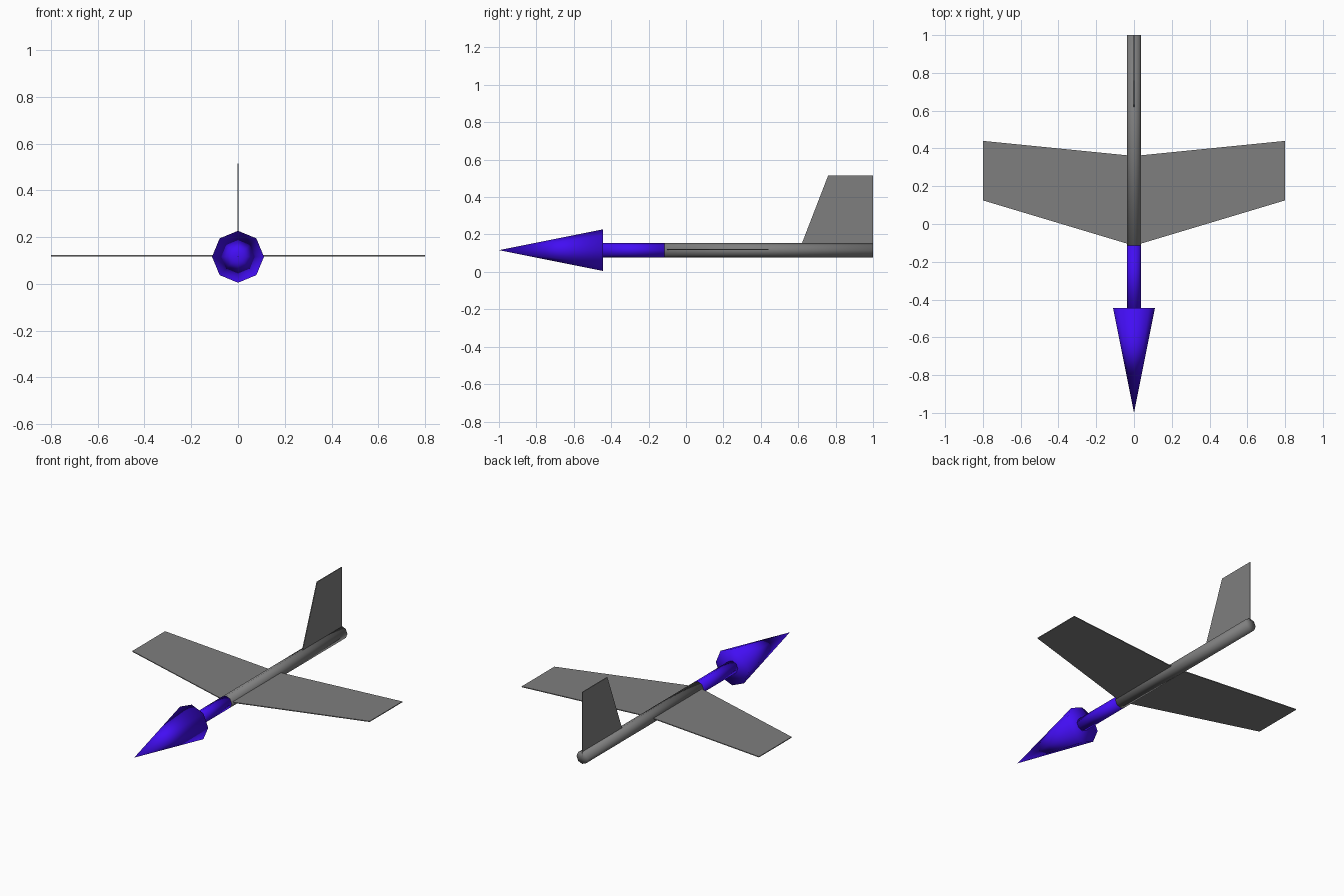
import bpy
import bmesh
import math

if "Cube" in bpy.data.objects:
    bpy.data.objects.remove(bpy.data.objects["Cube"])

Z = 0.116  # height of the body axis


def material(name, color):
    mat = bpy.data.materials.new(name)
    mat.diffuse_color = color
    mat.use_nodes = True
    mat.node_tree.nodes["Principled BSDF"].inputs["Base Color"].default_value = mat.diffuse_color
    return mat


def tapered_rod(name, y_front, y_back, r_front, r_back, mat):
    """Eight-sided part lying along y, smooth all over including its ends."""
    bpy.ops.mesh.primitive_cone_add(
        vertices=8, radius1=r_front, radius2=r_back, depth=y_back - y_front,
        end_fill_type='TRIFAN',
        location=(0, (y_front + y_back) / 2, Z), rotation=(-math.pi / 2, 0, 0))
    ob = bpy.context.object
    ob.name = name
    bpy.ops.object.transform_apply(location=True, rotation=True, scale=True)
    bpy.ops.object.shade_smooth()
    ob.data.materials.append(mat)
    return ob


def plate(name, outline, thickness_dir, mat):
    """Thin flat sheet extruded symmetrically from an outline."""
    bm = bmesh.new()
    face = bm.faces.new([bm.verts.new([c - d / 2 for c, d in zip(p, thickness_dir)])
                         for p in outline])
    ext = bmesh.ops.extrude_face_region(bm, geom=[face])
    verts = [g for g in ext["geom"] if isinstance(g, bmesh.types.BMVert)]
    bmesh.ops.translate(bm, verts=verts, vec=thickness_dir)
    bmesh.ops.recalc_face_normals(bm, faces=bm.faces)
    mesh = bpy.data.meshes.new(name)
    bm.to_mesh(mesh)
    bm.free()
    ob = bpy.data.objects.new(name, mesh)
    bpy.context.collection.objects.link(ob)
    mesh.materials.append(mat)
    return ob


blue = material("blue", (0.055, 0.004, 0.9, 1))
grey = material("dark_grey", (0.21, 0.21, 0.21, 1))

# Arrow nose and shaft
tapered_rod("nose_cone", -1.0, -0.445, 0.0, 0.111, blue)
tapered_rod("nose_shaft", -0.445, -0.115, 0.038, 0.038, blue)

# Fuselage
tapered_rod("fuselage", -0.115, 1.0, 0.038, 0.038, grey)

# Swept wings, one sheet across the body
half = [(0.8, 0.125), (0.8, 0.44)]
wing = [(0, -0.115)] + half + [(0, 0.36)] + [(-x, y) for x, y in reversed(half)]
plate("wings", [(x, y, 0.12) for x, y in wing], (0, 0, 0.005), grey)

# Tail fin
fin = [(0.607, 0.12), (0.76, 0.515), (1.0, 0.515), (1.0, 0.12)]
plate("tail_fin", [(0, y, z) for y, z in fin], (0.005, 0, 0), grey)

ABOUT THIS TASK:
The required answer is the exact run of lines above starting at the line with "verts = [g for" and ending at the line with "0.004, 0.9, 1))", with both ends present.

SOLUTION:
    verts = [g for g in ext["geom"] if isinstance(g, bmesh.types.BMVert)]
    bmesh.ops.translate(bm, verts=verts, vec=thickness_dir)
    bmesh.ops.recalc_face_normals(bm, faces=bm.faces)
    mesh = bpy.data.meshes.new(name)
    bm.to_mesh(mesh)
    bm.free()
    ob = bpy.data.objects.new(name, mesh)
    bpy.context.collection.objects.link(ob)
    mesh.materials.append(mat)
    return ob


blue = material("blue", (0.055, 0.004, 0.9, 1))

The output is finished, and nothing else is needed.